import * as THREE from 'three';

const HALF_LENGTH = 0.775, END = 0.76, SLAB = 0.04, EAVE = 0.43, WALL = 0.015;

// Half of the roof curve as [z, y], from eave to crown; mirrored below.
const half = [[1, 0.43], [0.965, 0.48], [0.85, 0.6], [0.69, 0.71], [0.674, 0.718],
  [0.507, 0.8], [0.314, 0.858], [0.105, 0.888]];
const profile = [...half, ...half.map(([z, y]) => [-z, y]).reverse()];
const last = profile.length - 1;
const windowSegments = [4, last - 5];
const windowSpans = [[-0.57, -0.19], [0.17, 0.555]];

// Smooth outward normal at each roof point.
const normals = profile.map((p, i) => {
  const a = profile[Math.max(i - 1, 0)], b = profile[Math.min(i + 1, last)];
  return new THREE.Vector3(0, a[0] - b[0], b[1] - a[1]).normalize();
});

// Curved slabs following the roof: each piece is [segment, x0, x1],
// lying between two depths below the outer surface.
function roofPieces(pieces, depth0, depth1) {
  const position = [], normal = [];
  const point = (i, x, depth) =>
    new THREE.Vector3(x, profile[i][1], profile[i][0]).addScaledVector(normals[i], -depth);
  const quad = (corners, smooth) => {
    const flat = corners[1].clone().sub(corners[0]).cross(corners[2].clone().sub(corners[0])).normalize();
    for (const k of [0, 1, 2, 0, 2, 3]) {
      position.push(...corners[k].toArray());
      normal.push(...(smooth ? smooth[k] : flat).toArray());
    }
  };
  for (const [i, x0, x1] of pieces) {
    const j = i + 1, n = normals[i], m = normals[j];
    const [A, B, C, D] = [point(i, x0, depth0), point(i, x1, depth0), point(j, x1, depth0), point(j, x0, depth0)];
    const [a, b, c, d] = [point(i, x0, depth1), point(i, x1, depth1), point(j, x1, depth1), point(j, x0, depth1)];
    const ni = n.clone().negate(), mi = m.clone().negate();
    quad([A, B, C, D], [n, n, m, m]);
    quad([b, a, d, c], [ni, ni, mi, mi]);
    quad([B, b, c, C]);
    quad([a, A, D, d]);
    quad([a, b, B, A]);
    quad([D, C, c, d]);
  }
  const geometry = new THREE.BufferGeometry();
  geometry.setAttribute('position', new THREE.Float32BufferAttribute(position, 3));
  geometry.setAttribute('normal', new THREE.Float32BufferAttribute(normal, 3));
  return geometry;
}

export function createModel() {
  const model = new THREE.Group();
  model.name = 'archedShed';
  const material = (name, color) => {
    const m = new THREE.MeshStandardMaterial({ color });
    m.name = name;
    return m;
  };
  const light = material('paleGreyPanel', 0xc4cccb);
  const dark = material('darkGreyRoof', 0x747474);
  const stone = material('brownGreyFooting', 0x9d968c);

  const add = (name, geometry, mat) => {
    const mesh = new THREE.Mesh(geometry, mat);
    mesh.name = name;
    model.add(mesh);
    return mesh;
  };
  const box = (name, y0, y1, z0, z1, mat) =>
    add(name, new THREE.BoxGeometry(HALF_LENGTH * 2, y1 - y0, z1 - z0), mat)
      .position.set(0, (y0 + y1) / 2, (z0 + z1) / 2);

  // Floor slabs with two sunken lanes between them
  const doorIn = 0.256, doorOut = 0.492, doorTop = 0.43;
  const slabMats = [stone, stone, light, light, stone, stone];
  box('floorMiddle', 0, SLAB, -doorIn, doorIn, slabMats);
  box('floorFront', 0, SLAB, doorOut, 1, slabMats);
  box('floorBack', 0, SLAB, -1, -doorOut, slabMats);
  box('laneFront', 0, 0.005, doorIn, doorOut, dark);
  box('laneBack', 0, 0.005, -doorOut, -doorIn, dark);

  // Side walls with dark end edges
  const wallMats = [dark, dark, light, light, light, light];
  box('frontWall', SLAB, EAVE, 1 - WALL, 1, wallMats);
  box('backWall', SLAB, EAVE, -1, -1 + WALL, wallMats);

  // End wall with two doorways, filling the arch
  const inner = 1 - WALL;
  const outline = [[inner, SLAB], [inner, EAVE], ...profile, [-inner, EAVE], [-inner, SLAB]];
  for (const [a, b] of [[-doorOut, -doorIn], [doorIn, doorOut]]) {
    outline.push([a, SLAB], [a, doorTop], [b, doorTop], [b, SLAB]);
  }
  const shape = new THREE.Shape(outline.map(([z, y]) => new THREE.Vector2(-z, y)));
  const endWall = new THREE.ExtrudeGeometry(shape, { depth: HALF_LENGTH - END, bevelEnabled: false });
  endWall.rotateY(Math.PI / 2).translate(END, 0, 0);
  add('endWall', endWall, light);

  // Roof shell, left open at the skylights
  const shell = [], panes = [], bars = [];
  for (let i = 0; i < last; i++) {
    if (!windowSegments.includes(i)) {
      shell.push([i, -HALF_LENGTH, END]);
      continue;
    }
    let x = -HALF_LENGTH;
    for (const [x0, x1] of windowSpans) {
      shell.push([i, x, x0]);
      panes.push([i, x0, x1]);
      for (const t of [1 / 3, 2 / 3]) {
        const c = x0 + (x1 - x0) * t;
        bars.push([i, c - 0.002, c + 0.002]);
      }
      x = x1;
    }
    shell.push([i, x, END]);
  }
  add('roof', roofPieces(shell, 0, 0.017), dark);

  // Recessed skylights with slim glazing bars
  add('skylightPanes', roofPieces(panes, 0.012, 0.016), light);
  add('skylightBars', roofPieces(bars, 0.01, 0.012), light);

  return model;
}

Task description =>
The required result is an exact repetition of the lines from the one containing "let x = -HALF_LENGTH;" through the last line of the data.

Expected output =>
    let x = -HALF_LENGTH;
    for (const [x0, x1] of windowSpans) {
      shell.push([i, x, x0]);
      panes.push([i, x0, x1]);
      for (const t of [1 / 3, 2 / 3]) {
        const c = x0 + (x1 - x0) * t;
        bars.push([i, c - 0.002, c + 0.002]);
      }
      x = x1;
    }
    shell.push([i, x, END]);
  }
  add('roof', roofPieces(shell, 0, 0.017), dark);

  // Recessed skylights with slim glazing bars
  add('skylightPanes', roofPieces(panes, 0.012, 0.016), light);
  add('skylightBars', roofPieces(bars, 0.01, 0.012), light);

  return model;
}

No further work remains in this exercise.